(Assignment)
Please print the entries exactly, omitting each image.

(The data)
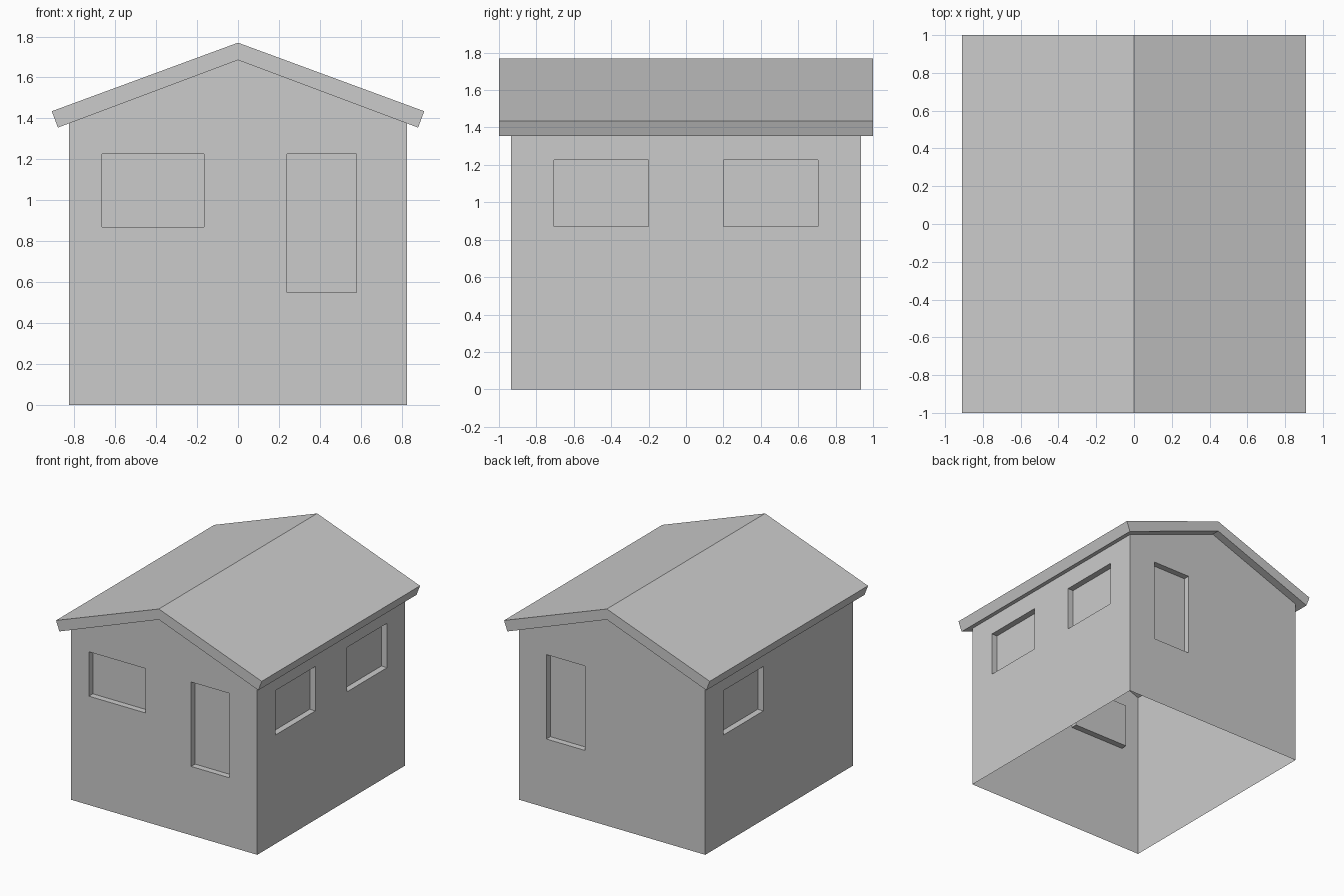
import bpy, bmesh
from math import radians
from mathutils import Matrix, Vector

if "Cube" in bpy.data.objects:
    bpy.data.objects.remove(bpy.data.objects["Cube"])

HX, HY = 0.825, 0.935        # half width and half depth of the walls
EAVE, APEX = 1.376, 1.685    # wall top at the eaves and at the ridge
RECESS = 0.05


def finish(bm, name):
    mesh = bpy.data.meshes.new(name)
    bm.to_mesh(mesh)
    bm.free()
    obj = bpy.data.objects.new(name, mesh)
    bpy.context.collection.objects.link(obj)
    return obj


def wall(name, outline, windows, dist, turn):
    """Thin wall facing -y with recessed windows (u0, u1, z0, z1), turned about z."""
    bm = bmesh.new()
    bm.faces.new([bm.verts.new((u, 0, z)) for u, z in outline])
    # Cut the wall along the window edges
    us = {u for w in windows for u in w[:2]}
    zs = {z for w in windows for z in w[2:]}
    cuts = [((u, 0, 0), (1, 0, 0)) for u in us] + [((0, 0, z), (0, 0, 1)) for z in zs]
    for co, no in cuts:
        bmesh.ops.bisect_plane(bm, geom=bm.verts[:] + bm.edges[:] + bm.faces[:],
                               dist=1e-5, plane_co=co, plane_no=no)

    def in_window(f):
        c = f.calc_center_median()
        return any(a < c.x < b and lo < c.z < hi for a, b, lo, hi in windows)

    # Push the window panes inward
    panes = [f for f in bm.faces if in_window(f)]
    new = bmesh.ops.extrude_face_region(bm, geom=panes)["geom"]
    bmesh.ops.delete(bm, geom=[f for f in panes if f.is_valid], context='FACES')
    moved = [v for v in new if isinstance(v, bmesh.types.BMVert)]
    bmesh.ops.translate(bm, verts=moved, vec=Vector((0, RECESS, 0)))
    bm.transform(Matrix.Rotation(radians(turn), 4, 'Z') @ Matrix.Translation((0, -dist, 0)))
    return finish(bm, name)


# Walls
gable = [(-HX, 0), (HX, 0), (HX, EAVE), (0, APEX), (-HX, EAVE)]
side = [(-HY, 0), (HY, 0), (HY, EAVE), (-HY, EAVE)]
LOW, SILL, TOP = 0.55, 0.87, 1.225
wall("front_wall", gable, [(-0.665, -0.165, SILL, TOP), (0.24, 0.58, LOW, TOP)], HY, 0)
wall("back_wall", gable, [(-0.58, -0.24, LOW, TOP)], HY, 180)
wall("right_wall", side, [(-0.705, -0.2, SILL, TOP), (0.2, 0.705, SILL, TOP)], HX, 90)
wall("left_wall", side, [(-0.705, -0.2, SILL, TOP)], HX, -90)

# Roof: chevron profile extruded front to back
bm = bmesh.new()
profile = [(0, APEX), (0.88, 1.355), (0.91, 1.435), (0, 1.77), (-0.91, 1.435), (-0.88, 1.355)]
face = bm.faces.new([bm.verts.new((x, -1, z)) for x, z in profile])
new = bmesh.ops.extrude_face_region(bm, geom=[face], use_keep_orig=True)["geom"]
bmesh.ops.translate(bm, verts=[v for v in new if isinstance(v, bmesh.types.BMVert)], vec=(0, 2, 0))
bmesh.ops.recalc_face_normals(bm, faces=bm.faces[:])
finish(bm, "roof")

(Written answer)
import bpy, bmesh
from math import radians
from mathutils import Matrix, Vector

if "Cube" in bpy.data.objects:
    bpy.data.objects.remove(bpy.data.objects["Cube"])

HX, HY = 0.825, 0.935        # half width and half depth of the walls
EAVE, APEX = 1.376, 1.685    # wall top at the eaves and at the ridge
RECESS = 0.05


def finish(bm, name):
    mesh = bpy.data.meshes.new(name)
    bm.to_mesh(mesh)
    bm.free()
    obj = bpy.data.objects.new(name, mesh)
    bpy.context.collection.objects.link(obj)
    return obj


def wall(name, outline, windows, dist, turn):
    """Thin wall facing -y with recessed windows (u0, u1, z0, z1), turned about z."""
    bm = bmesh.new()
    bm.faces.new([bm.verts.new((u, 0, z)) for u, z in outline])
    # Cut the wall along the window edges
    us = {u for w in windows for u in w[:2]}
    zs = {z for w in windows for z in w[2:]}
    cuts = [((u, 0, 0), (1, 0, 0)) for u in us] + [((0, 0, z), (0, 0, 1)) for z in zs]
    for co, no in cuts:
        bmesh.ops.bisect_plane(bm, geom=bm.verts[:] + bm.edges[:] + bm.faces[:],
                               dist=1e-5, plane_co=co, plane_no=no)

    def in_window(f):
        c = f.calc_center_median()
        return any(a < c.x < b and lo < c.z < hi for a, b, lo, hi in windows)

    # Push the window panes inward
    panes = [f for f in bm.faces if in_window(f)]
    new = bmesh.ops.extrude_face_region(bm, geom=panes)["geom"]
    bmesh.ops.delete(bm, geom=[f for f in panes if f.is_valid], context='FACES')
    moved = [v for v in new if isinstance(v, bmesh.types.BMVert)]
    bmesh.ops.translate(bm, verts=moved, vec=Vector((0, RECESS, 0)))
    bm.transform(Matrix.Rotation(radians(turn), 4, 'Z') @ Matrix.Translation((0, -dist, 0)))
    return finish(bm, name)


# Walls
gable = [(-HX, 0), (HX, 0), (HX, EAVE), (0, APEX), (-HX, EAVE)]
side = [(-HY, 0), (HY, 0), (HY, EAVE), (-HY, EAVE)]
LOW, SILL, TOP = 0.55, 0.87, 1.225
wall("front_wall", gable, [(-0.665, -0.165, SILL, TOP), (0.24, 0.58, LOW, TOP)], HY, 0)
wall("back_wall", gable, [(-0.58, -0.24, LOW, TOP)], HY, 180)
wall("right_wall", side, [(-0.705, -0.2, SILL, TOP), (0.2, 0.705, SILL, TOP)], HX, 90)
wall("left_wall", side, [(-0.705, -0.2, SILL, TOP)], HX, -90)

# Roof: chevron profile extruded front to back
bm = bmesh.new()
profile = [(0, APEX), (0.88, 1.355), (0.91, 1.435), (0, 1.77), (-0.91, 1.435), (-0.88, 1.355)]
face = bm.faces.new([bm.verts.new((x, -1, z)) for x, z in profile])
new = bmesh.ops.extrude_face_region(bm, geom=[face], use_keep_orig=True)["geom"]
bmesh.ops.translate(bm, verts=[v for v in new if isinstance(v, bmesh.types.BMVert)], vec=(0, 2, 0))
bmesh.ops.recalc_face_normals(bm, faces=bm.faces[:])
finish(bm, "roof")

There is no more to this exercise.